COVID-19 cases have surged across the U.S. in recent weeks but deaths and hospitalizations have remained mostly stable.

Gov. Tim Walz also sounded off on the test-to-treat initiative Thursday, tweeting the following:
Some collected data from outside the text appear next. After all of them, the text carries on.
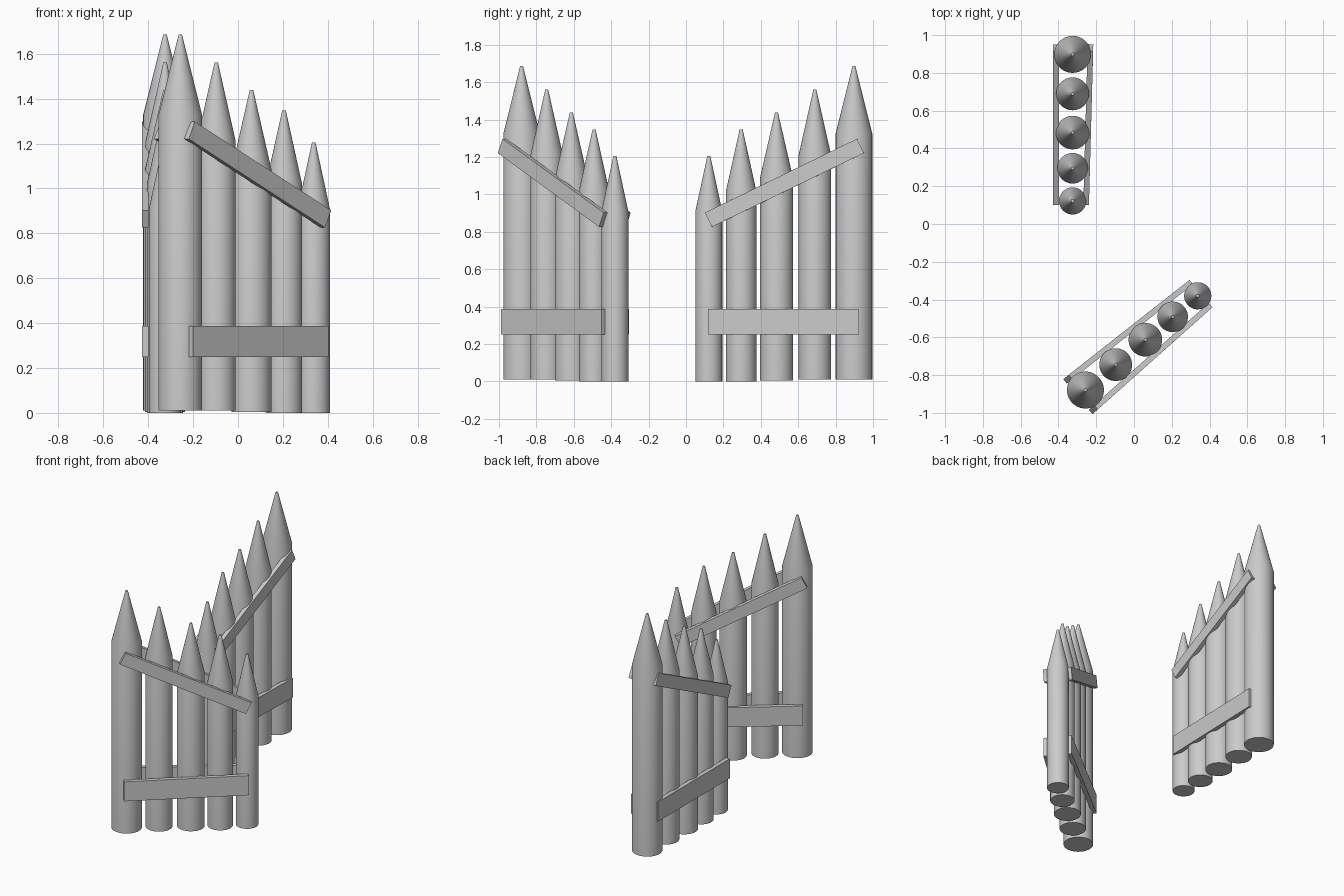
import bpy, bmesh
from math import radians
from mathutils import Matrix, Vector

if "Cube" in bpy.data.objects:
    bpy.data.objects.remove(bpy.data.objects["Cube"])

# Posts along a fence, tall to short: (distance, radius, foot z, shoulder z, tip z)
POSTS = [(0, .098, .01, 1.325, 1.685), (.209, .087, .01, 1.21, 1.56),
         (.414, .089, .005, 1.085, 1.438), (.603, .081, 0, 1.02, 1.348),
         (.776, .072, 0, .91, 1.205)]


def add_object(name, bm, frame):
    bmesh.ops.recalc_face_normals(bm, faces=bm.faces)
    mesh = bpy.data.meshes.new(name)
    bm.to_mesh(mesh)
    bm.free()
    ob = bpy.data.objects.new(name, mesh)
    ob.matrix_world = frame
    bpy.context.collection.objects.link(ob)
    return ob


# Round stake with a sharpened, slightly blunt tip
def post(name, frame, u, r, foot, shoulder, tip, sides=32):
    bm = bmesh.new()
    rings = []
    for radius, z in ((r, foot), (r, shoulder), (.008, tip)):
        ring = bmesh.ops.create_circle(bm, segments=sides, radius=radius,
                                       matrix=Matrix.Translation((u, 0, z)))
        rings.append(ring["verts"])
    for a, b in zip(rings, rings[1:]):
        for i in range(sides):
            j = (i + 1) % sides
            bm.faces.new((a[i], a[j], b[j], b[i])).smooth = True
    bm.faces.new(rings[0])
    bm.faces.new(rings[-1])
    ob = add_object(name, bm, frame)
    bpy.ops.object.select_all(action='DESELECT')
    ob.select_set(True)
    bpy.context.view_layer.objects.active = ob
    bpy.ops.object.shade_smooth_by_angle(angle=radians(30))


# Flat board running between two centre points
def plank(name, frame, start, end, height, thick=.03):
    start, end = Vector(start), Vector(end)
    x = (end - start).normalized()
    y = Vector((0, 0, 1)).cross(x).normalized()
    z = x.cross(y)
    turn = Matrix((x, y, z)).transposed().to_4x4()
    size = Matrix.Diagonal(((end - start).length, thick, height, 1))
    bm = bmesh.new()
    bmesh.ops.create_cube(bm, size=1, matrix=Matrix.Translation((start + end) / 2) @ turn @ size)
    add_object(name, bm, frame)


# One fence: five posts with a level and a sloping board on each face
def fence(name, origin, angle, offsets):
    frame = Matrix.Translation(origin) @ Matrix.Rotation(radians(angle), 4, 'Z')
    for i, p in enumerate(POSTS):
        post(f"{name}_post_{i + 1}", frame, *p)
    for side, (tall, short) in offsets.items():
        plank(f"{name}_{side}_lower_plank", frame,
              (-.027, tall, .319), (.78, short, .319), .138)
        plank(f"{name}_{side}_upper_plank", frame,
              (-.035, tall, 1.259), (.778, short, .864), .085)


fence("back_fence", (-.325, .898, 0), -90,
      {"inner": (.094, .072), "outer": (-.088, -.088)})
fence("front_fence", (-.257, -.879, 0), 40,
      {"inner": (.104, .078), "outer": (-.106, -.082)})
“I talked to Dr. Jha at the white House about test to treat this week, and I’m proud Minnesota is emerging as a national leader in this cutting edge care. This partnership will help more Minnesotans access COVID treatment and get back to their lives.”